Measurement, evaluation, metrics, stats, big data… whichever way you look at it, Smoking Gun PR is all about getting to grips with the numbers to improve client reach. We’ve even won awards for the way we judge campaign success.
Taking that into account, it should come as no surprise to learn that we’ve been poring over a report which looks to dig into the impact and activity of the UK newspaper industry’s social media usage. Compiled by Brandwatch, the full document can be downloaded here, but to make it a little easier here are some key PR learnings we’ve gleaned, that should be useful to you.
Left leaning titles are winning the battle of likes and followers
Although only representing 2.21% of total print circulation, The Guardian is the market leader for social disciples- with 41.75% of all UK newspaper Twitter followers on its books, and over 25% of all UK newspaper Facebook likes.
The Independent comes in second, with 13.42 and 17.38% respectively. Here’s the full league table:
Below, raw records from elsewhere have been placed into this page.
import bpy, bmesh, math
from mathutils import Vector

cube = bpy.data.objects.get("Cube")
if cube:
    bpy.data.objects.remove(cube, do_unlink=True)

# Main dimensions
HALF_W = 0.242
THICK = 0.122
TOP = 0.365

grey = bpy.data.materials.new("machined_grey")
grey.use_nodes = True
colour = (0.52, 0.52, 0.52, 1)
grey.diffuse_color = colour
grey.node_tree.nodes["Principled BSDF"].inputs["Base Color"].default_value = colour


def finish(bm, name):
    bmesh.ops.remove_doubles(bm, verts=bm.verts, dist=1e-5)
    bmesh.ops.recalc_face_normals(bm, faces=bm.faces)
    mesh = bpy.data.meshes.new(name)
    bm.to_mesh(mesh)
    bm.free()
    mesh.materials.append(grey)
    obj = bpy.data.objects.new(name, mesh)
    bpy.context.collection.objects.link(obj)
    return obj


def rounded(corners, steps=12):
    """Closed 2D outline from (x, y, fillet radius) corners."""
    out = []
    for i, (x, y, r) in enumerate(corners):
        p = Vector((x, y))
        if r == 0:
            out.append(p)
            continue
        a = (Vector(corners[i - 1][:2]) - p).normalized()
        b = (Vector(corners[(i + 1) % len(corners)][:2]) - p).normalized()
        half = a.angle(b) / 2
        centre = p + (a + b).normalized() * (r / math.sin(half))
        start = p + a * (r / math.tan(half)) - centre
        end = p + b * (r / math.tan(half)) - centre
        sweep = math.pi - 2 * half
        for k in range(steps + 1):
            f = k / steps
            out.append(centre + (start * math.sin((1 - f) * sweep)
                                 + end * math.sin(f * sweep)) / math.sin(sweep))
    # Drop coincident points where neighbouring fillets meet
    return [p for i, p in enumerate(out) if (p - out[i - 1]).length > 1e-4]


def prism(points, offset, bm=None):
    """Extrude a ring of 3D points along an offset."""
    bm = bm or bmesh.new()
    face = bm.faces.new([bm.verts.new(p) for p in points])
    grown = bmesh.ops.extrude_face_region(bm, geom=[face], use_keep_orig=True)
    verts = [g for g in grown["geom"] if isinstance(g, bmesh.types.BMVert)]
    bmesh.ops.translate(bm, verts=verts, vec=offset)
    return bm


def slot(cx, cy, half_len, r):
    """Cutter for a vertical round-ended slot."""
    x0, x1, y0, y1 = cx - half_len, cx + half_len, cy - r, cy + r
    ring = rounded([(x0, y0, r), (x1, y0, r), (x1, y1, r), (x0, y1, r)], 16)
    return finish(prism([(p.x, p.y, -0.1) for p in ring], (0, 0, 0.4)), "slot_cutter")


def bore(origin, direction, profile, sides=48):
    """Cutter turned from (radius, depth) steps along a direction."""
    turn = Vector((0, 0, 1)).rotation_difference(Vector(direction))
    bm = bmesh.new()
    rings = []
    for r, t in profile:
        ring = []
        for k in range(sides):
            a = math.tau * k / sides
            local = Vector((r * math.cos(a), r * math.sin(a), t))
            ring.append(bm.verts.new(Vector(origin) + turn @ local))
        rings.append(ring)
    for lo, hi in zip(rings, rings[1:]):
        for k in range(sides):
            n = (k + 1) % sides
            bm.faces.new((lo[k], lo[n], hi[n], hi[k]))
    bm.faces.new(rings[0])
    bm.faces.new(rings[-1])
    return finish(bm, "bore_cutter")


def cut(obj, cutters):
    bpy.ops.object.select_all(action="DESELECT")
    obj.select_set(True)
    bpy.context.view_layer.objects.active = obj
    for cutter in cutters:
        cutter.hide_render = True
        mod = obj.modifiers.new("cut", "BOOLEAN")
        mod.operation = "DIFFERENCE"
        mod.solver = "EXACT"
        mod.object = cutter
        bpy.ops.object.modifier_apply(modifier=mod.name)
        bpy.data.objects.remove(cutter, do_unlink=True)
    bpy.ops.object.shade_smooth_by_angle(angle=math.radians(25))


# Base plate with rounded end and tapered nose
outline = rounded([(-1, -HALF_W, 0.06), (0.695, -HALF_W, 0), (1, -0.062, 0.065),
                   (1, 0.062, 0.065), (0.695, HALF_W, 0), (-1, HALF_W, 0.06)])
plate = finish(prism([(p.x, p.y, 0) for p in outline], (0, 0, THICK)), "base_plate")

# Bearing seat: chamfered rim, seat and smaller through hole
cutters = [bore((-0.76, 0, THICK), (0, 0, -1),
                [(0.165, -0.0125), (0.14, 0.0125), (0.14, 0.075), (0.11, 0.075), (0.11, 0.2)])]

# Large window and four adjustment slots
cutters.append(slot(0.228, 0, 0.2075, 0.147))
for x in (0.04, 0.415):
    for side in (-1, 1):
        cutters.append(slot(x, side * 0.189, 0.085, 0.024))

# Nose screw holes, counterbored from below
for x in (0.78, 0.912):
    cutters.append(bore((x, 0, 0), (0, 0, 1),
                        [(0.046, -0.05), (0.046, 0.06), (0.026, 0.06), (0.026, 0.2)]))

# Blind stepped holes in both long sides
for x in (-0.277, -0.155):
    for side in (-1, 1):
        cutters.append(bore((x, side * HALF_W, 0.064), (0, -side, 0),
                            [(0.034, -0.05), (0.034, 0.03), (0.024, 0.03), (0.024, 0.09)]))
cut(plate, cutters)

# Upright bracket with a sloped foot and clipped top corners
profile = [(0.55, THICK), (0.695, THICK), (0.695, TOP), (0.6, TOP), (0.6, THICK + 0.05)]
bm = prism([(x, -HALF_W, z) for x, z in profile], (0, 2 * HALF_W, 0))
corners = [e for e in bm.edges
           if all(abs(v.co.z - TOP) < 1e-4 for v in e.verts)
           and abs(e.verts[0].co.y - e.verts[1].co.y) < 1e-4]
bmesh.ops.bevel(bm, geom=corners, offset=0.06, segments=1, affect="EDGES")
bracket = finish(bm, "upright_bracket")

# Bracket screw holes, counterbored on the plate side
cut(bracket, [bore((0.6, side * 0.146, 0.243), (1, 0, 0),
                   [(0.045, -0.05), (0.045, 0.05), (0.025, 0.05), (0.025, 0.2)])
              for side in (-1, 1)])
The TV industry needs to catch up on Twitter
Television brands only put out 9% of all Twitter chatter from UK media outlets, yet 20% of Twitter chatter relating to UK media outlets is about TV- that’s a huge #fail in terms of engagement if you ask us.
In contrast, print media puts out 67% of all Twitter conversations in response to the 60% of audience-generated chatter that relates to print media. Radio is almost on a level playing field- putting in 20% and claiming the same from the audience side of things.
The Independent is the highest ranked title in the social media index
With a score of 89.84, from a possible 100, The Indy’s use of blogs, social, forums, news articles and re-posts tops all broadcast, digital and print outlets in the UK.
The Telegraph has the most engaged Twitter audience
Despite not winning the war of followers, The Telegraph generates the most buzz on Twitter thanks to a highly engaged and responsive audience.
The Independent receives the most re-tweets
The Daily Express accounts for the least, and the same goes for @mentions (comparatively, The Telegraph is top for @mentions).
Always remember Thursday and Friday
Thursday and Friday are the days during which activity from both audience and newspapers peaks. However, newspaper brands decline more rapidly over the weekend, meaning there’s a significant opportunity going to waste- reader content needs are greater than content provision on Saturdays and Sundays.
The early(ish) bird catches the worm
Audiences are most active and engaged, on average, between 8.30-9AM and 11AM on weekday mornings.
There’s only one day when the % of audience retweeting outweighs the % of audience not retweeting
Again, it’s Thursday
News is the most talked about topic by both tabloid and broadsheet audiences
But there are major differences…
Broadsheets have more active audiences for culture and arts, sport, business, lifestyle/environment/travel, and politics.
Tabloids top the pile when it comes to entertainment and news.
Men seem to engage more
The Daily Mirror is the national newspaper women engage with most, with an approximate 42-58% split in favour of male readers. The Independent is the least, with around 37% female engagement.
Reader professions are perhaps surprising
Artists, journalists, executives and politicians favour tabloid news (in that order, descending). Students, researchers, and lecturers prefer broadsheets. Sales, marketing and PR pros are equally divided.